PROBLEM STATEMENT: Every record below must be returned exactly as it was received.

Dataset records
<<<<

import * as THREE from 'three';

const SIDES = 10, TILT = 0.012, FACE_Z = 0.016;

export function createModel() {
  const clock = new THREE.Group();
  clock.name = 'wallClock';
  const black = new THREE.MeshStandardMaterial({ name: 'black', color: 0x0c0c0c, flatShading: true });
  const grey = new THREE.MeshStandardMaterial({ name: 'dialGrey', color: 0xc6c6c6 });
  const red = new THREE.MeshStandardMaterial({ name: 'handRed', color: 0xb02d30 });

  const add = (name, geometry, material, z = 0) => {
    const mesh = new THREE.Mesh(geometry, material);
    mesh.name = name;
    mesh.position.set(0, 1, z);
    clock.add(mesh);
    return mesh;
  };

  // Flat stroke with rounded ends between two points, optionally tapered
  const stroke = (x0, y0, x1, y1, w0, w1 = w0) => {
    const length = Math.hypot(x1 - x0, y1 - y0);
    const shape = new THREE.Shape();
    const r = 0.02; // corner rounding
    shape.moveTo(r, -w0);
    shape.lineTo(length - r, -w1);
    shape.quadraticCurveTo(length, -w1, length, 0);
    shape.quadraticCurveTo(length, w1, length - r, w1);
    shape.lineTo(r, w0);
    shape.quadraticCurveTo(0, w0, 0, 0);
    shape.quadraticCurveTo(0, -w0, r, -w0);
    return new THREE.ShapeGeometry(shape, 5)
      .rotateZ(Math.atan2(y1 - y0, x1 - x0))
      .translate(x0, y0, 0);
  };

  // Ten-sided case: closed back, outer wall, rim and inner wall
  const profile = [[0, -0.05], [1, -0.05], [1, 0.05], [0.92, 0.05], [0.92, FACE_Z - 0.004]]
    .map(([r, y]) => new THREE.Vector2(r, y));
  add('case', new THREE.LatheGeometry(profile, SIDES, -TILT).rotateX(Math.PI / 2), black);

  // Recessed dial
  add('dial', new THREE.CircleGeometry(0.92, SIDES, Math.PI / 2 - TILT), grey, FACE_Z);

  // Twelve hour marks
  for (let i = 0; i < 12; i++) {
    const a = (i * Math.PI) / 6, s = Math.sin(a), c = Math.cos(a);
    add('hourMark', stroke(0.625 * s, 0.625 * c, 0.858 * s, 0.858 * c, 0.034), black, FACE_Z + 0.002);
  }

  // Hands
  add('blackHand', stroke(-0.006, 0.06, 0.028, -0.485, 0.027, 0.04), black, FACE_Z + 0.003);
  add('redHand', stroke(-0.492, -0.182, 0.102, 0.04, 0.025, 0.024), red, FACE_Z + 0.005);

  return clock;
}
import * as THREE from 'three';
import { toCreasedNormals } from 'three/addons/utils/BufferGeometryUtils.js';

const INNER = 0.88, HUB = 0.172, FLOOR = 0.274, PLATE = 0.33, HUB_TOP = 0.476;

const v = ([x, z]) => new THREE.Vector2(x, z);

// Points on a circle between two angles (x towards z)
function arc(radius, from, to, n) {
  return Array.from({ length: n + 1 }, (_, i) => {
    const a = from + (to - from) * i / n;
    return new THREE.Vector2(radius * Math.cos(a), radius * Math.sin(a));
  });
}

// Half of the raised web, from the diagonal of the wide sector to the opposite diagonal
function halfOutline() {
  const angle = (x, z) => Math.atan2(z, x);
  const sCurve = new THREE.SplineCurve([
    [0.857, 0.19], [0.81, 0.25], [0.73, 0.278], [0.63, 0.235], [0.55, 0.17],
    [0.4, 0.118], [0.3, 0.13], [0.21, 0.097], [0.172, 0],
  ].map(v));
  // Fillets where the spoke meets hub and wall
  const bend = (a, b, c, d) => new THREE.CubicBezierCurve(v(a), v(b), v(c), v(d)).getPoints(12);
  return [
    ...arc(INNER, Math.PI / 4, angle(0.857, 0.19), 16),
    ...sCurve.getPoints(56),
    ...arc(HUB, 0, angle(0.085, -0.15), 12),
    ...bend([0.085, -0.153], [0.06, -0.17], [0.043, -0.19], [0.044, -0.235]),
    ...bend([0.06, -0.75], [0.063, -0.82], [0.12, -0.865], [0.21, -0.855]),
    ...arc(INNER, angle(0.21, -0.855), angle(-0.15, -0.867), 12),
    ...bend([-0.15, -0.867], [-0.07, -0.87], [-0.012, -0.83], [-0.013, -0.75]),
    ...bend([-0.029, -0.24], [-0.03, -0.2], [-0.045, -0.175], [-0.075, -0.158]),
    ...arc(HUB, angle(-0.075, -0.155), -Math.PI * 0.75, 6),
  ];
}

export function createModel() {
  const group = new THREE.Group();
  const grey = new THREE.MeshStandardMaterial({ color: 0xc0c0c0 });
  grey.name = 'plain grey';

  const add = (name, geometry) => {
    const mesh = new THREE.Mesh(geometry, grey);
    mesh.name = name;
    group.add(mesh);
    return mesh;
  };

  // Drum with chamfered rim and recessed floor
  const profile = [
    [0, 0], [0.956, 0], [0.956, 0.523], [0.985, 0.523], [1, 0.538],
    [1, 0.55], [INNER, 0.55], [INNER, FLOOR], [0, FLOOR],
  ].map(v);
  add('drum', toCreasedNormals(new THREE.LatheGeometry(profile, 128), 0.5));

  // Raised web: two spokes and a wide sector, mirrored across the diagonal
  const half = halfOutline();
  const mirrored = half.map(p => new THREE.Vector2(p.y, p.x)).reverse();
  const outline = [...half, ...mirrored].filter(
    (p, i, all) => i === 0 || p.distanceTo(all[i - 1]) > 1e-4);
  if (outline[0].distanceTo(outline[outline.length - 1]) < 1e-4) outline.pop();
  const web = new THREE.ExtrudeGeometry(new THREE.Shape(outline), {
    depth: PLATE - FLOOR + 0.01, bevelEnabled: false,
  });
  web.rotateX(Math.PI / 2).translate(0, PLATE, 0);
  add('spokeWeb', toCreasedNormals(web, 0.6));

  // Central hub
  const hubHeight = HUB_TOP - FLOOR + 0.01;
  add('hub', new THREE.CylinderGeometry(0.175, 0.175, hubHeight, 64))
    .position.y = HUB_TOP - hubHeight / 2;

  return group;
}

>>>>

WRITTEN ANSWER:
import * as THREE from 'three';

const SIDES = 10, TILT = 0.012, FACE_Z = 0.016;

export function createModel() {
  const clock = new THREE.Group();
  clock.name = 'wallClock';
  const black = new THREE.MeshStandardMaterial({ name: 'black', color: 0x0c0c0c, flatShading: true });
  const grey = new THREE.MeshStandardMaterial({ name: 'dialGrey', color: 0xc6c6c6 });
  const red = new THREE.MeshStandardMaterial({ name: 'handRed', color: 0xb02d30 });

  const add = (name, geometry, material, z = 0) => {
    const mesh = new THREE.Mesh(geometry, material);
    mesh.name = name;
    mesh.position.set(0, 1, z);
    clock.add(mesh);
    return mesh;
  };

  // Flat stroke with rounded ends between two points, optionally tapered
  const stroke = (x0, y0, x1, y1, w0, w1 = w0) => {
    const length = Math.hypot(x1 - x0, y1 - y0);
    const shape = new THREE.Shape();
    const r = 0.02; // corner rounding
    shape.moveTo(r, -w0);
    shape.lineTo(length - r, -w1);
    shape.quadraticCurveTo(length, -w1, length, 0);
    shape.quadraticCurveTo(length, w1, length - r, w1);
    shape.lineTo(r, w0);
    shape.quadraticCurveTo(0, w0, 0, 0);
    shape.quadraticCurveTo(0, -w0, r, -w0);
    return new THREE.ShapeGeometry(shape, 5)
      .rotateZ(Math.atan2(y1 - y0, x1 - x0))
      .translate(x0, y0, 0);
  };

  // Ten-sided case: closed back, outer wall, rim and inner wall
  const profile = [[0, -0.05], [1, -0.05], [1, 0.05], [0.92, 0.05], [0.92, FACE_Z - 0.004]]
    .map(([r, y]) => new THREE.Vector2(r, y));
  add('case', new THREE.LatheGeometry(profile, SIDES, -TILT).rotateX(Math.PI / 2), black);

  // Recessed dial
  add('dial', new THREE.CircleGeometry(0.92, SIDES, Math.PI / 2 - TILT), grey, FACE_Z);

  // Twelve hour marks
  for (let i = 0; i < 12; i++) {
    const a = (i * Math.PI) / 6, s = Math.sin(a), c = Math.cos(a);
    add('hourMark', stroke(0.625 * s, 0.625 * c, 0.858 * s, 0.858 * c, 0.034), black, FACE_Z + 0.002);
  }

  // Hands
  add('blackHand', stroke(-0.006, 0.06, 0.028, -0.485, 0.027, 0.04), black, FACE_Z + 0.003);
  add('redHand', stroke(-0.492, -0.182, 0.102, 0.04, 0.025, 0.024), red, FACE_Z + 0.005);

  return clock;
}
import * as THREE from 'three';
import { toCreasedNormals } from 'three/addons/utils/BufferGeometryUtils.js';

const INNER = 0.88, HUB = 0.172, FLOOR = 0.274, PLATE = 0.33, HUB_TOP = 0.476;

const v = ([x, z]) => new THREE.Vector2(x, z);

// Points on a circle between two angles (x towards z)
function arc(radius, from, to, n) {
  return Array.from({ length: n + 1 }, (_, i) => {
    const a = from + (to - from) * i / n;
    return new THREE.Vector2(radius * Math.cos(a), radius * Math.sin(a));
  });
}

// Half of the raised web, from the diagonal of the wide sector to the opposite diagonal
function halfOutline() {
  const angle = (x, z) => Math.atan2(z, x);
  const sCurve = new THREE.SplineCurve([
    [0.857, 0.19], [0.81, 0.25], [0.73, 0.278], [0.63, 0.235], [0.55, 0.17],
    [0.4, 0.118], [0.3, 0.13], [0.21, 0.097], [0.172, 0],
  ].map(v));
  // Fillets where the spoke meets hub and wall
  const bend = (a, b, c, d) => new THREE.CubicBezierCurve(v(a), v(b), v(c), v(d)).getPoints(12);
  return [
    ...arc(INNER, Math.PI / 4, angle(0.857, 0.19), 16),
    ...sCurve.getPoints(56),
    ...arc(HUB, 0, angle(0.085, -0.15), 12),
    ...bend([0.085, -0.153], [0.06, -0.17], [0.043, -0.19], [0.044, -0.235]),
    ...bend([0.06, -0.75], [0.063, -0.82], [0.12, -0.865], [0.21, -0.855]),
    ...arc(INNER, angle(0.21, -0.855), angle(-0.15, -0.867), 12),
    ...bend([-0.15, -0.867], [-0.07, -0.87], [-0.012, -0.83], [-0.013, -0.75]),
    ...bend([-0.029, -0.24], [-0.03, -0.2], [-0.045, -0.175], [-0.075, -0.158]),
    ...arc(HUB, angle(-0.075, -0.155), -Math.PI * 0.75, 6),
  ];
}

export function createModel() {
  const group = new THREE.Group();
  const grey = new THREE.MeshStandardMaterial({ color: 0xc0c0c0 });
  grey.name = 'plain grey';

  const add = (name, geometry) => {
    const mesh = new THREE.Mesh(geometry, grey);
    mesh.name = name;
    group.add(mesh);
    return mesh;
  };

  // Drum with chamfered rim and recessed floor
  const profile = [
    [0, 0], [0.956, 0], [0.956, 0.523], [0.985, 0.523], [1, 0.538],
    [1, 0.55], [INNER, 0.55], [INNER, FLOOR], [0, FLOOR],
  ].map(v);
  add('drum', toCreasedNormals(new THREE.LatheGeometry(profile, 128), 0.5));

  // Raised web: two spokes and a wide sector, mirrored across the diagonal
  const half = halfOutline();
  const mirrored = half.map(p => new THREE.Vector2(p.y, p.x)).reverse();
  const outline = [...half, ...mirrored].filter(
    (p, i, all) => i === 0 || p.distanceTo(all[i - 1]) > 1e-4);
  if (outline[0].distanceTo(outline[outline.length - 1]) < 1e-4) outline.pop();
  const web = new THREE.ExtrudeGeometry(new THREE.Shape(outline), {
    depth: PLATE - FLOOR + 0.01, bevelEnabled: false,
  });
  web.rotateX(Math.PI / 2).translate(0, PLATE, 0);
  add('spokeWeb', toCreasedNormals(web, 0.6));

  // Central hub
  const hubHeight = HUB_TOP - FLOOR + 0.01;
  add('hub', new THREE.CylinderGeometry(0.175, 0.175, hubHeight, 64))
    .position.y = HUB_TOP - hubHeight / 2;

  return group;
}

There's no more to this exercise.